I love real historical fiction, the kind that you can tell has been well researched by the author, and this is definitely the case with “Outlander.” Though I know very little about Scottish history, Gabaldon does a good job at convincing me that she’s an expert; family genealogy and history, Gaelic words, traditional songs and ballads, knowledge of medicinal herbs, pagan rites, and Scottish-English relations all combine to create a rich background for an achingly romantic story.
And, oh, the love story… it’s enough to make the least romantic of you quiver at the knees, I swear.
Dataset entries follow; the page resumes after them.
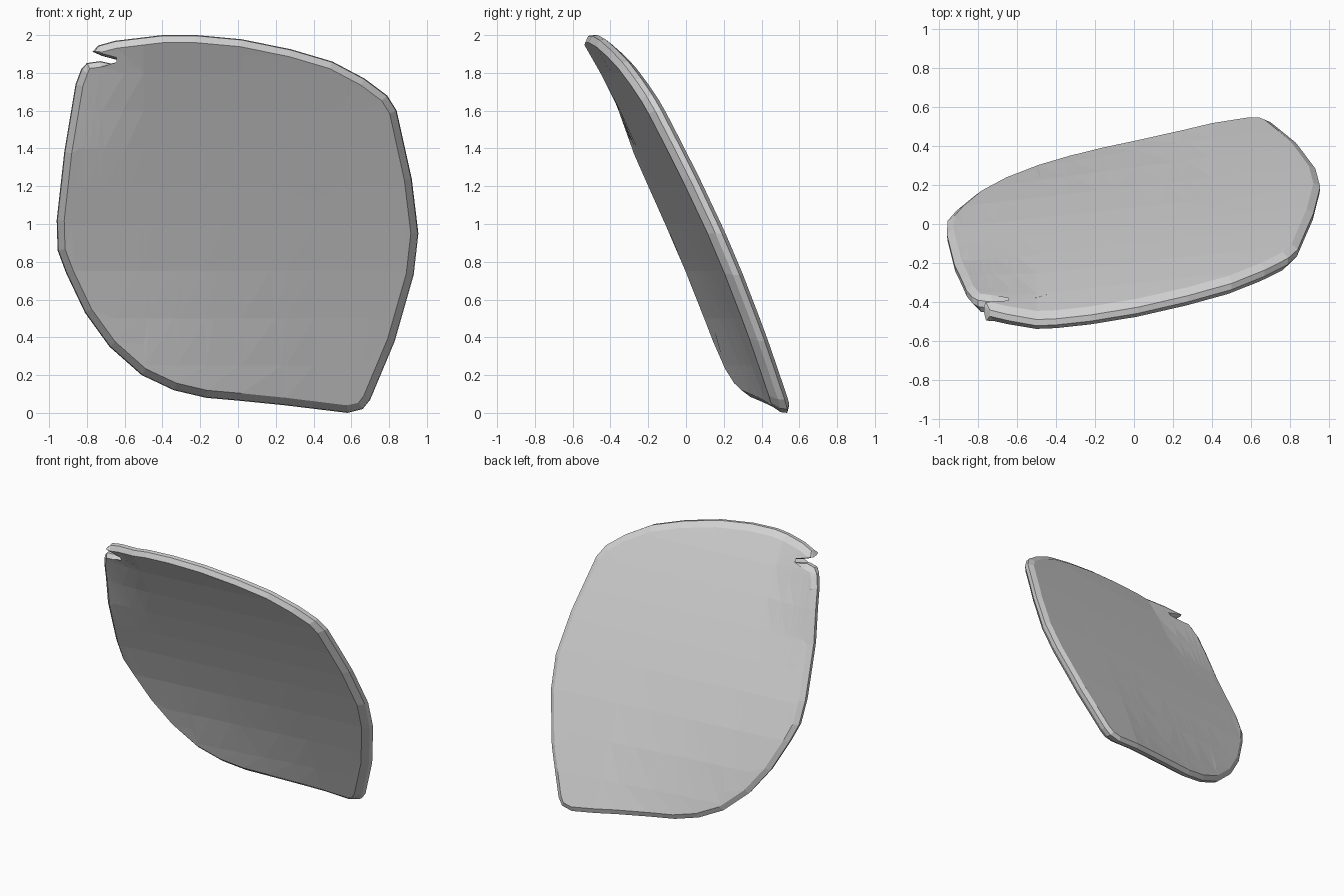
import bpy, bmesh
from mathutils import Vector

if "Cube" in bpy.data.objects:
    bpy.data.objects.remove(bpy.data.objects["Cube"])

# Front outline (x, z), clockwise from the inner end of the slit
SLIT_TIP = (-0.40, 1.80)
UPPER_LIP = [(-0.60, 1.858), (-0.72, 1.89), (-0.77, 1.912)]
RIM = [(-0.74, 1.945), (-0.65, 1.97),
       (-0.40, 2.0), (-0.22, 2.0), (0.02, 1.978), (0.28, 1.925), (0.50, 1.86),
       (0.67, 1.77), (0.79, 1.68), (0.84, 1.60), (0.92, 1.24), (0.955, 0.95),
       (0.93, 0.73), (0.83, 0.38), (0.70, 0.07), (0.66, 0.02), (0.58, 0.0),
       (0.25, 0.04), (0.0, 0.065), (-0.17, 0.08), (-0.34, 0.12), (-0.51, 0.20),
       (-0.68, 0.35), (-0.81, 0.53), (-0.91, 0.74), (-0.955, 0.86), (-0.96, 1.02),
       (-0.92, 1.38), (-0.86, 1.74), (-0.83, 1.82)]
LOWER_LIP = [(-0.80, 1.852), (-0.73, 1.862), (-0.60, 1.834)]
OUTLINE = [SLIT_TIP] + UPPER_LIP + RIM + LOWER_LIP


def bend(x, z):
    """Depth of the leaning, slightly curled middle surface."""
    up, down, curl = max(0, z - 0.25), max(0, 1 - z), max(0, z - 1.65)
    corner = max(0, -x - 0.5) * max(0, z - 1.35)
    return (0.46 + 0.11 * x - 0.385 * z - 0.043 * up ** 2 - 0.1 * curl ** 2
            + 0.35 * corner - 0.095 * down ** 2 * max(0, 0.4 - x))


def inset(amount):
    """Outline moved inwards along averaged edge normals, less at the slit."""
    pts = [Vector(p) for p in OUTLINE]
    out = []
    for i, p in enumerate(pts):
        a, b = (p - pts[i - 1]).normalized(), (pts[(i + 1) % len(pts)] - p).normalized()
        n = Vector((a.y + b.y, -a.x - b.x))
        scale = 0 if i == 0 else 0.3 if i <= 3 else 0.8 if i > len(pts) - 4 else 1
        out.append(p + n.normalized() * amount * scale if scale else p.copy())
    return out


# Slab: outline loops forming a rounded rim, plus two caps
bm = bmesh.new()
loops = []
for depth, amount in ((-0.06, 0.04), (-0.022, 0.004), (0.012, 0.0), (0.035, 0.035)):
    loops.append([bm.verts.new((p.x, depth, p.y)) for p in inset(amount)])
n = len(OUTLINE)
for a, b in zip(loops, loops[1:]):
    for i in range(n):
        j = (i + 1) % n
        bm.faces.new((a[i], a[j], b[j], b[i]))
caps = [bm.faces.new(loops[0]), bm.faces.new(loops[-1])]
bmesh.ops.triangulate(bm, faces=caps)

# Cuts that let the slab bend
cuts = [((0, 0, z), (0, 0, 1)) for z in (0.25, 0.5, 0.75, 1.0, 1.2, 1.4, 1.6, 1.8)]
cuts += [((x, 0, 0), (1, 0, 0)) for x in (-0.5, 0.02, 0.4)]
for co, no in cuts:
    bmesh.ops.bisect_plane(bm, geom=bm.verts[:] + bm.edges[:] + bm.faces[:],
                           dist=1e-4, plane_co=co, plane_no=no)
for v in bm.verts:
    v.co.y += bend(v.co.x, v.co.z)
bmesh.ops.triangulate(bm, faces=bm.faces[:])
bmesh.ops.recalc_face_normals(bm, faces=bm.faces[:])

mesh = bpy.data.meshes.new("leaning_slab")
bm.to_mesh(mesh)
bm.free()
slab = bpy.data.objects.new("leaning_slab", mesh)
bpy.context.collection.objects.link(slab)
grey = bpy.data.materials.new("light_grey")
grey.diffuse_color = (0.64, 0.64, 0.64, 1)
grey.use_nodes = True
grey.node_tree.nodes["Principled BSDF"].inputs["Base Color"].default_value = grey.diffuse_color
mesh.materials.append(grey)
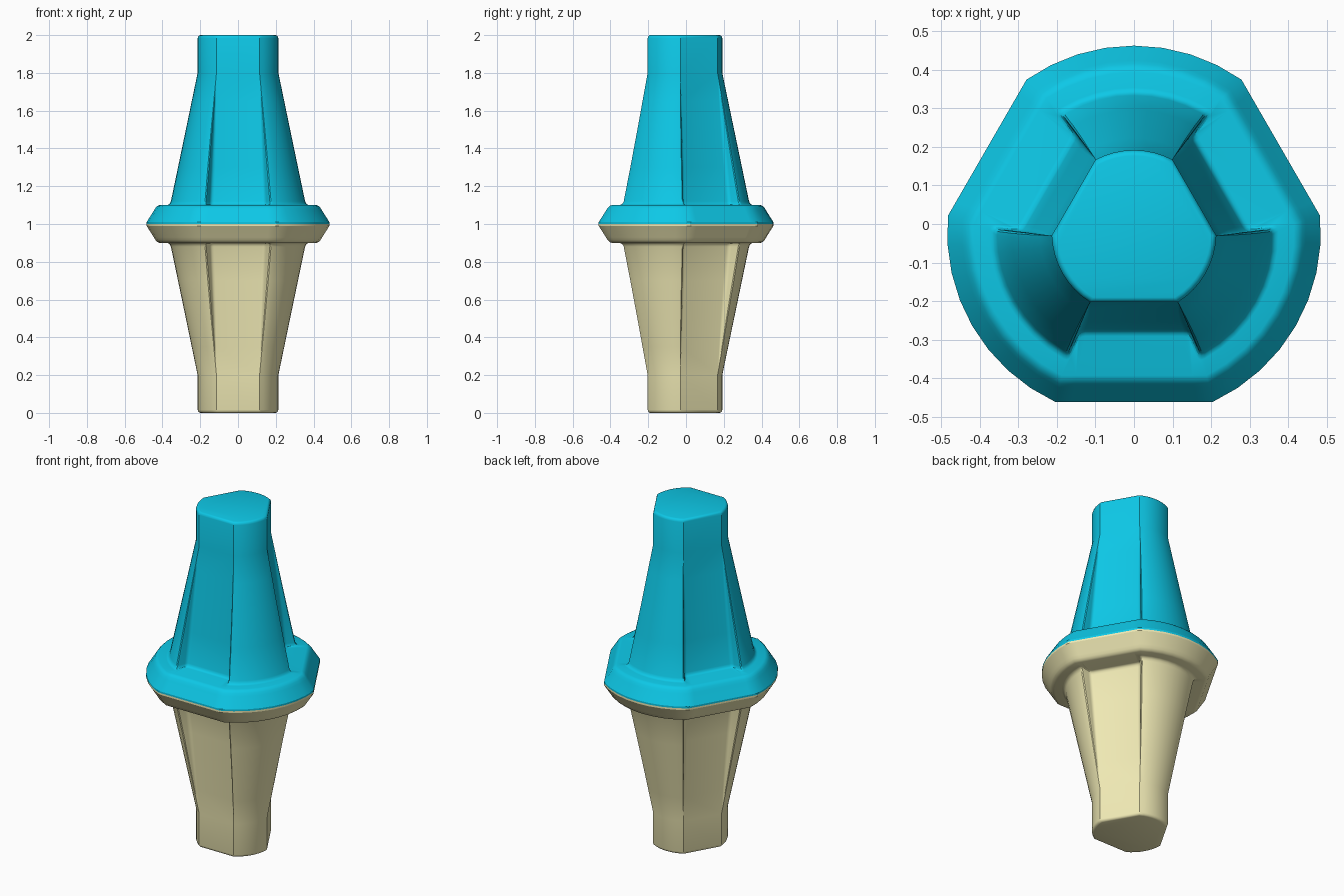
import bpy, bmesh, math
from mathutils import Vector

if "Cube" in bpy.data.objects:
    bpy.data.objects.remove(bpy.data.objects["Cube"])

CY = -0.022          # axis of three-fold symmetry
ARC = 8              # segments per round side
T0, U0, K = 0.114, 0.181, 0.42   # line of the recess side walls


def on_circle(r, off):
    # where the wall line (shifted by off) meets the circle of radius r
    c = T0 - K * U0 - off
    a, b = 1 + K * K, 2 * K * c
    u = (-b + math.sqrt(b * b - 4 * a * (c * c - r * r))) / (2 * a)
    return Vector((c + K * u, u))


def rounded(prev, p, nxt, r):
    # soften one corner with four points
    a = p + (prev - p).normalized() * r if r else p
    b = p + (nxt - p).normalized() * r if r else p
    return [a * (1 - s) ** 2 + p * 2 * s * (1 - s) + b * s * s for s in (0, 1/3, 2/3, 1)]


def section(R, d, flange=False, off=0.0):
    # half of one flat side in (tangent, outward) coordinates
    if flange:
        outer = Vector((math.sqrt(R * R - d * d), d))
        inner = Vector((outer.x * 0.8, d))
        r = 0.0
    else:
        outer = on_circle(R, off)
        inner = Vector((min(T0 + K * (d - U0) - off, outer.x), d))
        r = min(0.016, (outer - inner).length * 0.4)
    ang = math.atan2(outer.x, outer.y) + 0.1
    along = Vector((math.sin(ang), math.cos(ang))) * R
    half = rounded(Vector((0, d)), inner, outer, r) + rounded(inner, outer, along, r)
    side = [Vector((-p.x, p.y)) for p in reversed(half)] + half
    # arc to the next side
    end = half[-1]
    a0 = math.atan2(end.x, end.y)
    a1 = math.radians(120) - a0
    rad = end.length
    for i in range(1, ARC):
        f = i / ARC
        a = a0 + (a1 - a0) * f
        q = rad + (R - rad) * min(1, 4 * min(f, 1 - f))
        side.append(Vector((math.sin(a), math.cos(a))) * q)
    pts = []
    for k in range(3):
        th = math.radians(-90 + 120 * k)
        n = Vector((math.cos(th), math.sin(th)))
        t = Vector((-n.y, n.x))
        pts += [t * p.x + n * p.y for p in side]
    return pts


def build_half(name, sign, color):
    rings = []
    # flange: chamfered rim with a rolled edge
    for h, o in ((0, 0), (0.01, 0), (0.07, 0.038), (0.085, 0.047), (0.095, 0.057), (0.1, 0.069)):
        rings.append((h, section(0.485 - o, 0.44 - o, True)))
    # fillet, then tapering body with three recessed flats
    for h, o in ((0.1, 0.016), (0.103, 0.008), (0.109, 0.003), (0.12, 0),
                 (0.3, 0), (0.5, 0), (0.65, 0), (0.8, 0)):
        f = (h - 0.1) / 0.7
        rings.append((h, section(0.36 + (0.214 - 0.36) * f + o,
                                 0.253 + (0.181 - 0.253) * f + o, False, o * 0.6)))
    # straight neck with softened end
    for h, o in ((0.984, 0), (0.993, 0.003), (0.998, 0.008), (1.0, 0.014)):
        s = 1 - o / 0.2
        rings.append((h, [p * s for p in section(0.214, 0.181)]))

    bm = bmesh.new()
    loops = [[bm.verts.new((p.x, p.y + CY, 1 + sign * h)) for p in pts] for h, pts in rings]
    n = len(loops[0])
    for a, b in zip(loops, loops[1:]):
        for i in range(n):
            j = (i + 1) % n
            bm.faces.new((a[i], a[j], b[j], b[i]))
    bm.faces.new(loops[0])
    bm.faces.new(loops[-1])
    bmesh.ops.remove_doubles(bm, verts=bm.verts, dist=0.0006)
    bmesh.ops.recalc_face_normals(bm, faces=bm.faces)
    me = bpy.data.meshes.new(name)
    bm.to_mesh(me)
    bm.free()
    ob = bpy.data.objects.new(name, me)
    bpy.context.collection.objects.link(ob)
    mat = bpy.data.materials.new(name + "_color")
    mat.diffuse_color = color
    mat.use_nodes = True
    mat.node_tree.nodes["Principled BSDF"].inputs["Base Color"].default_value = mat.diffuse_color
    me.materials.append(mat)
    bpy.ops.object.select_all(action='DESELECT')
    ob.select_set(True)
    bpy.context.view_layer.objects.active = ob
    bpy.ops.object.shade_smooth_by_angle(angle=math.radians(28))


build_half("upper_half", 1, (0.004, 0.58, 0.80, 1))
build_half("lower_half", -1, (0.87, 0.82, 0.46, 1))
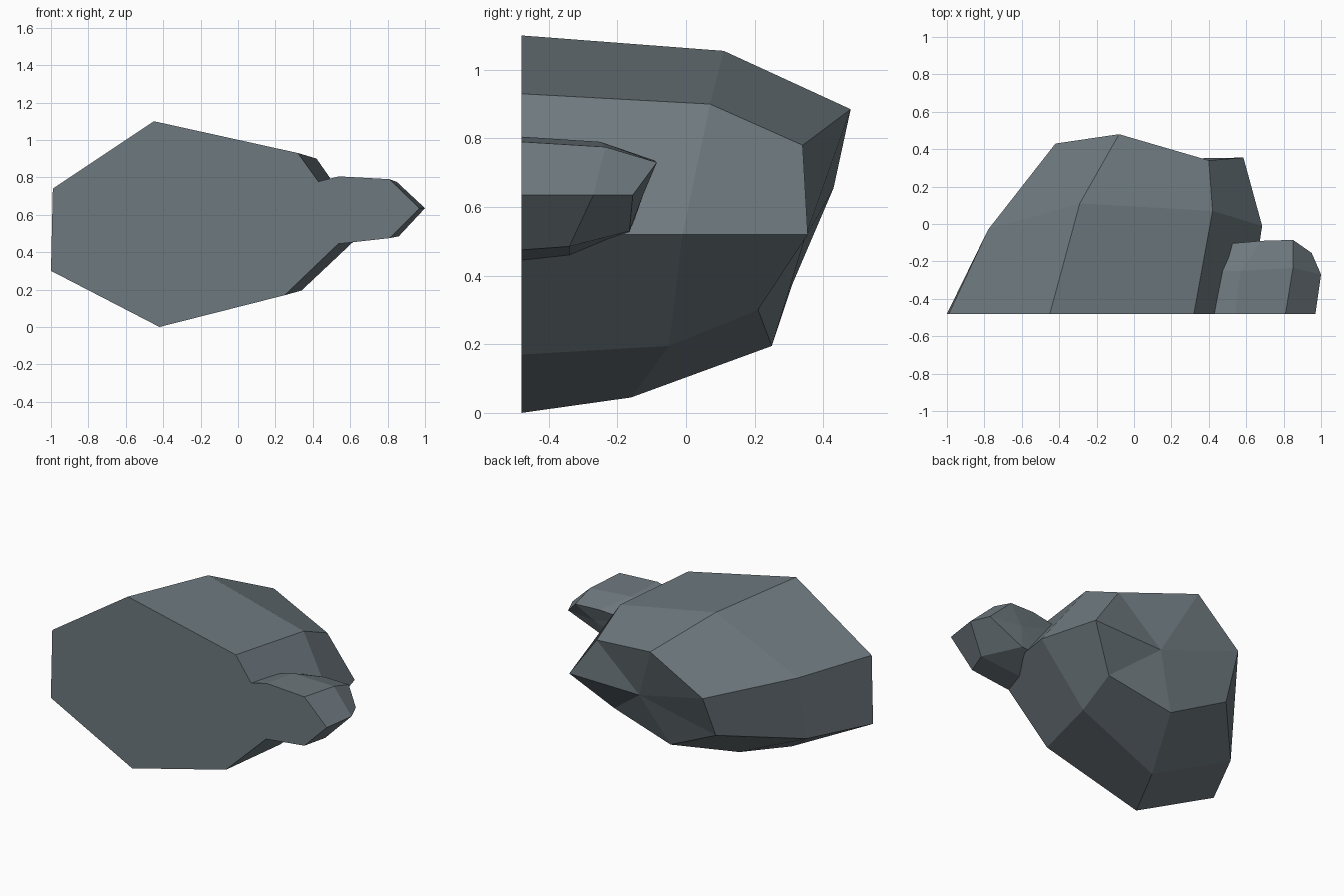
import bpy, bmesh

stone = bpy.data.materials.new("slate grey")
stone.diffuse_color = (0.155, 0.19, 0.21, 1)

CUT_Y = -0.48  # flat front plane


def rock(name, front, middle, back, peak):
    """Loft three seven-sided rings from a flat front to a fanned back."""
    bm = bmesh.new()
    rings = [[bm.verts.new((x, CUT_Y, z)) for x, z in front],
             [bm.verts.new(p) for p in middle],
             [bm.verts.new(p) for p in back]]
    n = len(front)
    bm.faces.new(rings[0])
    for a, b in zip(rings, rings[1:]):
        for i in range(n):
            j = (i + 1) % n
            bm.faces.new((a[i], a[j], b[j], b[i]))
    tip = bm.verts.new(peak)
    for i in range(n):
        bm.faces.new((rings[2][i], rings[2][(i + 1) % n], tip))
    bmesh.ops.recalc_face_normals(bm, faces=bm.faces[:])
    mesh = bpy.data.meshes.new(name)
    bm.to_mesh(mesh)
    bm.free()
    mesh.materials.append(stone)
    obj = bpy.data.objects.new(name, mesh)
    bpy.context.collection.objects.link(obj)
    return obj


# Large boulder
rock("large_rock",
     [(-0.99, 0.74), (-0.45, 1.10), (0.32, 0.93), (0.615, 0.52),
      (0.25, 0.17), (-0.42, 0.0), (-1.0, 0.30)],
     [(-0.78, -0.03, 0.71), (-0.29, 0.11, 1.055), (0.42, 0.07, 0.90),
      (0.685, -0.01, 0.52), (0.34, -0.05, 0.195), (-0.27, -0.16, 0.045),
      (-0.80, -0.09, 0.30)],
     [(-0.42, 0.43, 0.655), (-0.08, 0.48, 0.885), (0.40, 0.34, 0.78),
      (0.585, 0.355, 0.52), (0.365, 0.21, 0.30), (-0.065, 0.25, 0.195),
      (-0.43, 0.31, 0.375)],
     (0.09, 0.347, 0.51))

# Small boulder resting against its right side
rock("small_rock",
     [(0.30, 0.745), (0.54, 0.805), (0.81, 0.79), (0.97, 0.635),
      (0.81, 0.475), (0.54, 0.445), (0.30, 0.52)],
     [(0.36, -0.25, 0.73), (0.57, -0.25, 0.79), (0.85, -0.235, 0.775),
      (1.0, -0.27, 0.635), (0.86, -0.34, 0.485), (0.57, -0.34, 0.46),
      (0.36, -0.30, 0.53)],
     [(0.45, -0.11, 0.71), (0.68, -0.09, 0.735), (0.85, -0.085, 0.73),
      (0.95, -0.155, 0.635), (0.70, -0.165, 0.53), (0.52, -0.165, 0.52),
      (0.45, -0.15, 0.57)],
     (0.74, -0.125, 0.635))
For those of you unfamiliar with the book or needing a little teaser, Claire Randall lives in 1945 before getting transported back to 1743 after touching a magic rock. She tries to get back her present life, but ends up falling in love with a Scottish Highlander. There are lots of politics going on; it’s just prior to the Jacobite rebellions, and the English army is terrorizing the Scots. The time travel thing sounds hokey, I know, but at least it is not overdone. If you can wrap your head around that one fact, you’ll be fine. I won’t give away any more!
After recovering from a romance-induced swoon as I turned the last page, I went online to read some reviews of the book. I’m always curious to know what others are thinking. Apparently, “Outlander” has a bit of a bad reputation, since it’s often categorized in the romance section. I disagree. Yes, there are some pretty steamy scenes, but that’s not the focus of the book. The characterization of Claire and Jamie is great; they’re not portrayed as dashing hero and damsel-in-distress, by any means, but as flawed, intelligent human beings. It’s also not an easy read; there are scenes of torture that were disturbing, yet do a good job at portraying the brutality with which the English were known for treating the Scots. (Think “Braveheart.”) It may not be “classic” literature, but it’s a great read.
Has anyone else read it? What do you think?!